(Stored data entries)
####

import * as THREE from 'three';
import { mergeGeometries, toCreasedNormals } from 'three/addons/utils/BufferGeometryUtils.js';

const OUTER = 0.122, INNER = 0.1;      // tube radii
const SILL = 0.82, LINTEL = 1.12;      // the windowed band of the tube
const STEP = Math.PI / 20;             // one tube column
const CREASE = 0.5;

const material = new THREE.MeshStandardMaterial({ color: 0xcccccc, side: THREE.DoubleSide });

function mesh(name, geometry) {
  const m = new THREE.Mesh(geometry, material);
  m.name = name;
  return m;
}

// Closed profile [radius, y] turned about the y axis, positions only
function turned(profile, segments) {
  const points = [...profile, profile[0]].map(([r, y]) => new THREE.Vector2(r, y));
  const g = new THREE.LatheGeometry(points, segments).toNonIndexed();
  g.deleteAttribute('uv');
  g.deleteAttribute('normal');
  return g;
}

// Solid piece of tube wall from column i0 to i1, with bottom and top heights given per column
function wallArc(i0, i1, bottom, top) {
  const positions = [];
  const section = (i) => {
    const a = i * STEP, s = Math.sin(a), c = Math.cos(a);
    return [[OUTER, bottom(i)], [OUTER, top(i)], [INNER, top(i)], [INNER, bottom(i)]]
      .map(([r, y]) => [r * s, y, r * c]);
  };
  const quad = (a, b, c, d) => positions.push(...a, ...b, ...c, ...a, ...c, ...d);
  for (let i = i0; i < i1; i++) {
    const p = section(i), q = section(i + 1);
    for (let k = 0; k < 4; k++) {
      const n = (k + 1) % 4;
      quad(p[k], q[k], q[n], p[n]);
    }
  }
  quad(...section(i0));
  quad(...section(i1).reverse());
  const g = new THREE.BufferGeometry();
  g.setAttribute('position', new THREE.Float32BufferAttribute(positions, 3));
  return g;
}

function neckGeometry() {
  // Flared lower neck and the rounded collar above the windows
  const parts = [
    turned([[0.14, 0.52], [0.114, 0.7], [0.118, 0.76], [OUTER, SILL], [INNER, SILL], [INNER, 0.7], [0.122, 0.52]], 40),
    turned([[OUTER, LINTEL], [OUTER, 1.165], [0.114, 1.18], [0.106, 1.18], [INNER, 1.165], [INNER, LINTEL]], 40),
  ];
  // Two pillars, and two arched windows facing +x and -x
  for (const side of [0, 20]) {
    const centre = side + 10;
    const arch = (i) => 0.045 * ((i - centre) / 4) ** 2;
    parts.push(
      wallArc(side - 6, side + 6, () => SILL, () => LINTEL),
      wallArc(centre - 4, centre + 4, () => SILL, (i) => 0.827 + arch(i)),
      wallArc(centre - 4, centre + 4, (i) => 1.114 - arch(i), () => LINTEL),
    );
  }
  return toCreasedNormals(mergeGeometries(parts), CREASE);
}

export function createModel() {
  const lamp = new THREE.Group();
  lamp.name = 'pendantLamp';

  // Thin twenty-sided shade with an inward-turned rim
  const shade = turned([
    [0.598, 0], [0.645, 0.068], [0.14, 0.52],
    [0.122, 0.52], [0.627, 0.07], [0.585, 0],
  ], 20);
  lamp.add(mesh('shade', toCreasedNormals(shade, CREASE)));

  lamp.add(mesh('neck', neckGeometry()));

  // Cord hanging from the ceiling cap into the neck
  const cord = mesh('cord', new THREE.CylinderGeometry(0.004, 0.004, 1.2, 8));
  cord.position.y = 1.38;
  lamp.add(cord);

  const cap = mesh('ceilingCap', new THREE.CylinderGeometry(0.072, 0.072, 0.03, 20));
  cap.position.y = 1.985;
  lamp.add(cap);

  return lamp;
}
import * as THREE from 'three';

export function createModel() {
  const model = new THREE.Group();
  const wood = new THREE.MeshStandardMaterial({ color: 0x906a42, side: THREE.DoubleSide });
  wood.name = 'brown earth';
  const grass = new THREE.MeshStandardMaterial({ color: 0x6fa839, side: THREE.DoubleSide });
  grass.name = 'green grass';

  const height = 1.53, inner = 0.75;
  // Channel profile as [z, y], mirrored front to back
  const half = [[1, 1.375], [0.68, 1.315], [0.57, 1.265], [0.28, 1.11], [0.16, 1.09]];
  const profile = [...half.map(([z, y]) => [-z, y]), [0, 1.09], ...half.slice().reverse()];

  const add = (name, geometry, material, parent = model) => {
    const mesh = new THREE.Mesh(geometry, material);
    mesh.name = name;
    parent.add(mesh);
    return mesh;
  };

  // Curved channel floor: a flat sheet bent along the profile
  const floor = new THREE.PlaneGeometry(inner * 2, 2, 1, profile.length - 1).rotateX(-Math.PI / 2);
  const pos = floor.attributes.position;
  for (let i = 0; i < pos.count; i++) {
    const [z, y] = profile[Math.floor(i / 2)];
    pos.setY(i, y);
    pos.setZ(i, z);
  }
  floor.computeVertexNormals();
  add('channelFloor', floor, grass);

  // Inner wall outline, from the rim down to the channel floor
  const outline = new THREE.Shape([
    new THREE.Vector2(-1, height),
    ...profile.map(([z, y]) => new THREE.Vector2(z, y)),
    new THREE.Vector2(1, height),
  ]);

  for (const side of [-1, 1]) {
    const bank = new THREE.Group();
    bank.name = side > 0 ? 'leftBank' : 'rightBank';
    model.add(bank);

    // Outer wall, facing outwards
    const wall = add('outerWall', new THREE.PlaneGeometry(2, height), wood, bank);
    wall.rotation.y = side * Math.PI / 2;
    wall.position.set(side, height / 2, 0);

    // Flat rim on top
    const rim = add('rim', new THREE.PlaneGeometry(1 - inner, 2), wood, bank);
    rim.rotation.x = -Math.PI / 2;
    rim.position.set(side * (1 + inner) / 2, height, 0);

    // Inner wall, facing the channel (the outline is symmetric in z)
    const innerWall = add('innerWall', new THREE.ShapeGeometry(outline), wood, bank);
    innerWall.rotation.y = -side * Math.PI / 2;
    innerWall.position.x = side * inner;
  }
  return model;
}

####

**WORK INSTRUCTIONS**. Output each entry precisely as given.

**EXERCISE SOLUTION**.
import * as THREE from 'three';
import { mergeGeometries, toCreasedNormals } from 'three/addons/utils/BufferGeometryUtils.js';

const OUTER = 0.122, INNER = 0.1;      // tube radii
const SILL = 0.82, LINTEL = 1.12;      // the windowed band of the tube
const STEP = Math.PI / 20;             // one tube column
const CREASE = 0.5;

const material = new THREE.MeshStandardMaterial({ color: 0xcccccc, side: THREE.DoubleSide });

function mesh(name, geometry) {
  const m = new THREE.Mesh(geometry, material);
  m.name = name;
  return m;
}

// Closed profile [radius, y] turned about the y axis, positions only
function turned(profile, segments) {
  const points = [...profile, profile[0]].map(([r, y]) => new THREE.Vector2(r, y));
  const g = new THREE.LatheGeometry(points, segments).toNonIndexed();
  g.deleteAttribute('uv');
  g.deleteAttribute('normal');
  return g;
}

// Solid piece of tube wall from column i0 to i1, with bottom and top heights given per column
function wallArc(i0, i1, bottom, top) {
  const positions = [];
  const section = (i) => {
    const a = i * STEP, s = Math.sin(a), c = Math.cos(a);
    return [[OUTER, bottom(i)], [OUTER, top(i)], [INNER, top(i)], [INNER, bottom(i)]]
      .map(([r, y]) => [r * s, y, r * c]);
  };
  const quad = (a, b, c, d) => positions.push(...a, ...b, ...c, ...a, ...c, ...d);
  for (let i = i0; i < i1; i++) {
    const p = section(i), q = section(i + 1);
    for (let k = 0; k < 4; k++) {
      const n = (k + 1) % 4;
      quad(p[k], q[k], q[n], p[n]);
    }
  }
  quad(...section(i0));
  quad(...section(i1).reverse());
  const g = new THREE.BufferGeometry();
  g.setAttribute('position', new THREE.Float32BufferAttribute(positions, 3));
  return g;
}

function neckGeometry() {
  // Flared lower neck and the rounded collar above the windows
  const parts = [
    turned([[0.14, 0.52], [0.114, 0.7], [0.118, 0.76], [OUTER, SILL], [INNER, SILL], [INNER, 0.7], [0.122, 0.52]], 40),
    turned([[OUTER, LINTEL], [OUTER, 1.165], [0.114, 1.18], [0.106, 1.18], [INNER, 1.165], [INNER, LINTEL]], 40),
  ];
  // Two pillars, and two arched windows facing +x and -x
  for (const side of [0, 20]) {
    const centre = side + 10;
    const arch = (i) => 0.045 * ((i - centre) / 4) ** 2;
    parts.push(
      wallArc(side - 6, side + 6, () => SILL, () => LINTEL),
      wallArc(centre - 4, centre + 4, () => SILL, (i) => 0.827 + arch(i)),
      wallArc(centre - 4, centre + 4, (i) => 1.114 - arch(i), () => LINTEL),
    );
  }
  return toCreasedNormals(mergeGeometries(parts), CREASE);
}

export function createModel() {
  const lamp = new THREE.Group();
  lamp.name = 'pendantLamp';

  // Thin twenty-sided shade with an inward-turned rim
  const shade = turned([
    [0.598, 0], [0.645, 0.068], [0.14, 0.52],
    [0.122, 0.52], [0.627, 0.07], [0.585, 0],
  ], 20);
  lamp.add(mesh('shade', toCreasedNormals(shade, CREASE)));

  lamp.add(mesh('neck', neckGeometry()));

  // Cord hanging from the ceiling cap into the neck
  const cord = mesh('cord', new THREE.CylinderGeometry(0.004, 0.004, 1.2, 8));
  cord.position.y = 1.38;
  lamp.add(cord);

  const cap = mesh('ceilingCap', new THREE.CylinderGeometry(0.072, 0.072, 0.03, 20));
  cap.position.y = 1.985;
  lamp.add(cap);

  return lamp;
}
import * as THREE from 'three';

export function createModel() {
  const model = new THREE.Group();
  const wood = new THREE.MeshStandardMaterial({ color: 0x906a42, side: THREE.DoubleSide });
  wood.name = 'brown earth';
  const grass = new THREE.MeshStandardMaterial({ color: 0x6fa839, side: THREE.DoubleSide });
  grass.name = 'green grass';

  const height = 1.53, inner = 0.75;
  // Channel profile as [z, y], mirrored front to back
  const half = [[1, 1.375], [0.68, 1.315], [0.57, 1.265], [0.28, 1.11], [0.16, 1.09]];
  const profile = [...half.map(([z, y]) => [-z, y]), [0, 1.09], ...half.slice().reverse()];

  const add = (name, geometry, material, parent = model) => {
    const mesh = new THREE.Mesh(geometry, material);
    mesh.name = name;
    parent.add(mesh);
    return mesh;
  };

  // Curved channel floor: a flat sheet bent along the profile
  const floor = new THREE.PlaneGeometry(inner * 2, 2, 1, profile.length - 1).rotateX(-Math.PI / 2);
  const pos = floor.attributes.position;
  for (let i = 0; i < pos.count; i++) {
    const [z, y] = profile[Math.floor(i / 2)];
    pos.setY(i, y);
    pos.setZ(i, z);
  }
  floor.computeVertexNormals();
  add('channelFloor', floor, grass);

  // Inner wall outline, from the rim down to the channel floor
  const outline = new THREE.Shape([
    new THREE.Vector2(-1, height),
    ...profile.map(([z, y]) => new THREE.Vector2(z, y)),
    new THREE.Vector2(1, height),
  ]);

  for (const side of [-1, 1]) {
    const bank = new THREE.Group();
    bank.name = side > 0 ? 'leftBank' : 'rightBank';
    model.add(bank);

    // Outer wall, facing outwards
    const wall = add('outerWall', new THREE.PlaneGeometry(2, height), wood, bank);
    wall.rotation.y = side * Math.PI / 2;
    wall.position.set(side, height / 2, 0);

    // Flat rim on top
    const rim = add('rim', new THREE.PlaneGeometry(1 - inner, 2), wood, bank);
    rim.rotation.x = -Math.PI / 2;
    rim.position.set(side * (1 + inner) / 2, height, 0);

    // Inner wall, facing the channel (the outline is symmetric in z)
    const innerWall = add('innerWall', new THREE.ShapeGeometry(outline), wood, bank);
    innerWall.rotation.y = -side * Math.PI / 2;
    innerWall.position.x = side * inner;
  }
  return model;
}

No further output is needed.